Of the troops leaving Germany, some 5,400 will “stay in Europe,” but the official will not identify the exact places they will move to, saying that they would only stay in countries that have already hosted US troops in some way. It includes most European NATO members.

The remaining 6,400 forces and their families will be returned to the U.S. And, over time, they will redeploy to Europe on a rotational basis, while remaining permanently on the continent.

Defense officials said this will cost billions of dollars, as new military construction in both Europe and the United States is likely to be required to house the additional troops.

The defense official confirmed that the repositioning will take “months to plan and years to execute,” a timeline first revealed earlier this month by the chairman of the Senate Armed Services Committee, senator Jim Inhofe, who had been briefed on the plan.

The timeline suggests that the plan could be reversed if Trump loses the election in November.

Defense officials say German Defense Minister Annegret Kramp-Karrenbauer and NATO Secretary General Jens Stoltenberg had been briefed on the planned withdrawal, as well as key members of Congress.

Defense officials said Defense Secretary Mark Esper had ordered the repositioning seek to increase deterrence against Russia, strengthen NATO, and support the families of US service members.

However, Trump, who led the measure, said he did so due to Berlin’s failure to meet NATO’s goal of spending 2% of GDP on defense, spending only about 1.38%.

“One of the only countries that has not agreed to pay what they are supposed to pay (in NATO) is Germany. So, I said that until they pay, we will withdraw our soldiers, some of our soldiers, for approximately Later, when we arrive at about 25,000, we’ll see where we go, “Trump said last month.

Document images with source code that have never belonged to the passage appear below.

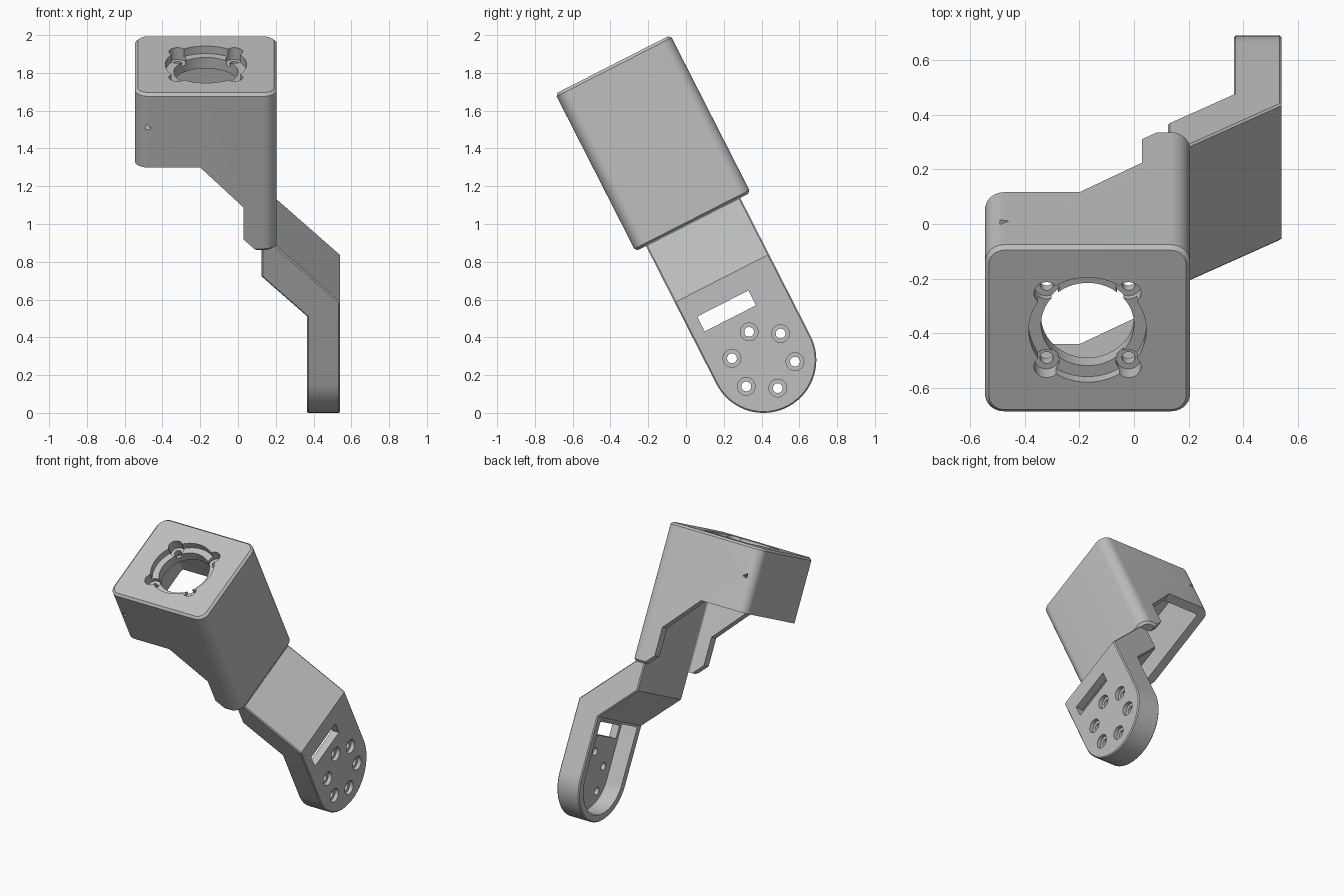
import bpy, bmesh
from math import pi, cos, sin, radians

if "Cube" in bpy.data.objects:
    bpy.data.objects.remove(bpy.data.objects["Cube"], do_unlink=True)

# Single plastic colour
grey = bpy.data.materials.new("light_grey_plastic")
grey.use_nodes = True
COLOUR = (0.52, 0.52, 0.52, 1)
grey.diffuse_color = COLOUR
grey.node_tree.nodes["Principled BSDF"].inputs["Base Color"].default_value = COLOUR

PLACE = {"x": lambda u, v, t: (t, u, v),
         "y": lambda u, v, t: (u, t, v),
         "z": lambda u, v, t: (u, v, t)}


def arc(cu, cv, r, start=0.0, end=2 * pi, n=48):
    closed = end - start > 6.2
    steps = n if closed else n - 1
    return [(cu + r * cos(start + (end - start) * i / steps),
             cv + r * sin(start + (end - start) * i / steps)) for i in range(n)]


def round_rect(u0, u1, v0, v1, r):
    corners = [(u1 - r, v1 - r), (u0 + r, v1 - r), (u0 + r, v0 + r), (u1 - r, v0 + r)]
    return [p for i, (u, v) in enumerate(corners)
            for p in arc(u, v, r, i * pi / 2, (i + 1) * pi / 2, 10)]


def stadium(r, top):
    return [(r, top), (-r, top)] + arc(0, 0, r, pi, 2 * pi, 40)


def prism(name, outline, axis, lo, hi):
    """Extrude a 2D outline along an axis."""
    bm = bmesh.new()
    low = [bm.verts.new(PLACE[axis](u, v, lo)) for u, v in outline]
    high = [bm.verts.new(PLACE[axis](u, v, hi)) for u, v in outline]
    bm.faces.new(low)
    bm.faces.new(high)
    n = len(low)
    for i in range(n):
        j = (i + 1) % n
        bm.faces.new((low[i], low[j], high[j], high[i]))
    bmesh.ops.recalc_face_normals(bm, faces=bm.faces)
    mesh = bpy.data.meshes.new(name)
    bm.to_mesh(mesh)
    bm.free()
    mesh.materials.append(grey)
    ob = bpy.data.objects.new(name, mesh)
    bpy.context.collection.objects.link(ob)
    return ob


def apply(ob, mod):
    bpy.ops.object.select_all(action="DESELECT")
    bpy.context.view_layer.objects.active = ob
    ob.select_set(True)
    bpy.ops.object.modifier_apply(modifier=mod.name)


def boolean(ob, other, operation="DIFFERENCE"):
    mod = ob.modifiers.new("cut", "BOOLEAN")
    mod.operation, mod.object, mod.solver = operation, other, "EXACT"
    apply(ob, mod)
    bpy.data.objects.remove(other, do_unlink=True)


def chamfer(ob, width, angle):
    mod = ob.modifiers.new("chamfer", "BEVEL")
    mod.width, mod.segments = width, 1
    mod.limit_method, mod.angle_limit = "ANGLE", radians(angle)
    apply(ob, mod)


# Motor housing: rounded box, open underneath
TOP, BASE, HALF = 1.756, 0.82, 0.342
LEFT, RIGHT = -0.545, 0.205
MID = (LEFT + RIGHT) / 2
housing = prism("motor_housing", round_rect(LEFT, RIGHT, -HALF, HALF, 0.07), "z", BASE, TOP)
chamfer(housing, 0.015, 60)
boolean(housing, prism("cavity", round_rect(-0.485, 0.125, -0.282, 0.282, 0.015),
                       "z", 0.5, TOP - 0.11))

# Stepped lower edge of the side walls
step = [(-0.8, 0.6), (-0.8, 1.318), (-0.2, 1.318), (0.03, 1.08), (0.03, 0.89), (0.32, 0.6)]
boolean(housing, prism("step", step, "y", -1, 1))

# Motor opening, its recess and four countersunk screw holes
boolean(housing, prism("recess", arc(MID, 0, 0.215, n=64), "z", TOP - 0.045, TOP + 0.1))
boolean(housing, prism("opening", arc(MID, 0, 0.17, n=64), "z", TOP - 0.2, TOP + 0.1))
for sx in (-1, 1):
    for sy in (-1, 1):
        x, y = MID + sx * 0.15, sy * 0.15
        boolean(housing, prism("seat", arc(x, y, 0.046, n=28), "z", TOP - 0.07, TOP + 0.1))
        boolean(housing, prism("screw", arc(x, y, 0.024, n=20), "z", TOP - 0.2, TOP + 0.1))

# Small drain notch in the front and back walls
notch = [(-0.49, 1.54), (-0.49, 1.575), (-0.457, 1.55)]
for y0, y1 in ((-0.5, -0.25), (0.25, 0.5)):
    boolean(housing, prism("notch", notch, "y", y0, y1))

# Cranked arm: side profile trimmed to a round end
profile = [(0.54, -0.4), (0.54, 0.485), (0.2, 0.82), (0.2, 0.83), (0.125, 0.83),
           (0.125, 0.636), (0.365, 0.40), (0.365, -0.4)]
R = 0.28
arm = prism("cranked_arm", profile, "y", -0.4, 0.4)
boolean(arm, prism("outline", stadium(R, 1.2), "x", -1, 1), "INTERSECT")
chamfer(arm, 0.012, 60)

# Pocket behind the mounting plate, cable slot and ring of screw holes
boolean(arm, prism("pocket", stadium(0.23, 0.385), "x", 0.2, 0.485))
slot = [(-0.208, 0.276), (0.096, 0.276), (0.096, 0.364), (-0.208, 0.364)]
boolean(arm, prism("slot", slot, "x", 0.4, 0.7))
for k in range(6):
    a = pi / 6 + k * pi / 3
    y, z = 0.167 * cos(a), 0.167 * sin(a)
    boolean(arm, prism("seat", arc(y, z, 0.047, n=28), "x", 0.512, 0.7))
    boolean(arm, prism("screw", arc(y, z, 0.026, n=20), "x", 0.4, 0.7))

# Lean the bracket back and stand it on the ground
for ob in (housing, arm):
    ob.rotation_euler = (radians(27), 0, 0)
    ob.location = (0, 0.41, R)
    bpy.ops.object.select_all(action="DESELECT")
    bpy.context.view_layer.objects.active = ob
    ob.select_set(True)
    bpy.ops.object.shade_smooth_by_angle(angle=radians(30))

However, defense officials said on Wednesday that the decision of where to house US troops leaving Germany was not influenced by whether the new host country was meeting the two percent target.

While Germany’s national leadership has been silent on troop cuts, local leaders representing states where US troops are located recently wrote to members of the United States Congress asking them to help reverse the decision.

“We ask that this deep partnership continue and that US forces remain at their locations in Europe and Germany,” wrote the leaders of the German states of Baden-Wuerttemberg, Rhineland-Palatinate, Hesse and Bavaria.

“Therefore, we ask you to support us, as we strive not to break the bond of friendship but to strengthen it and ensure the presence of the United States in Germany and Europe in the future,” added the letter.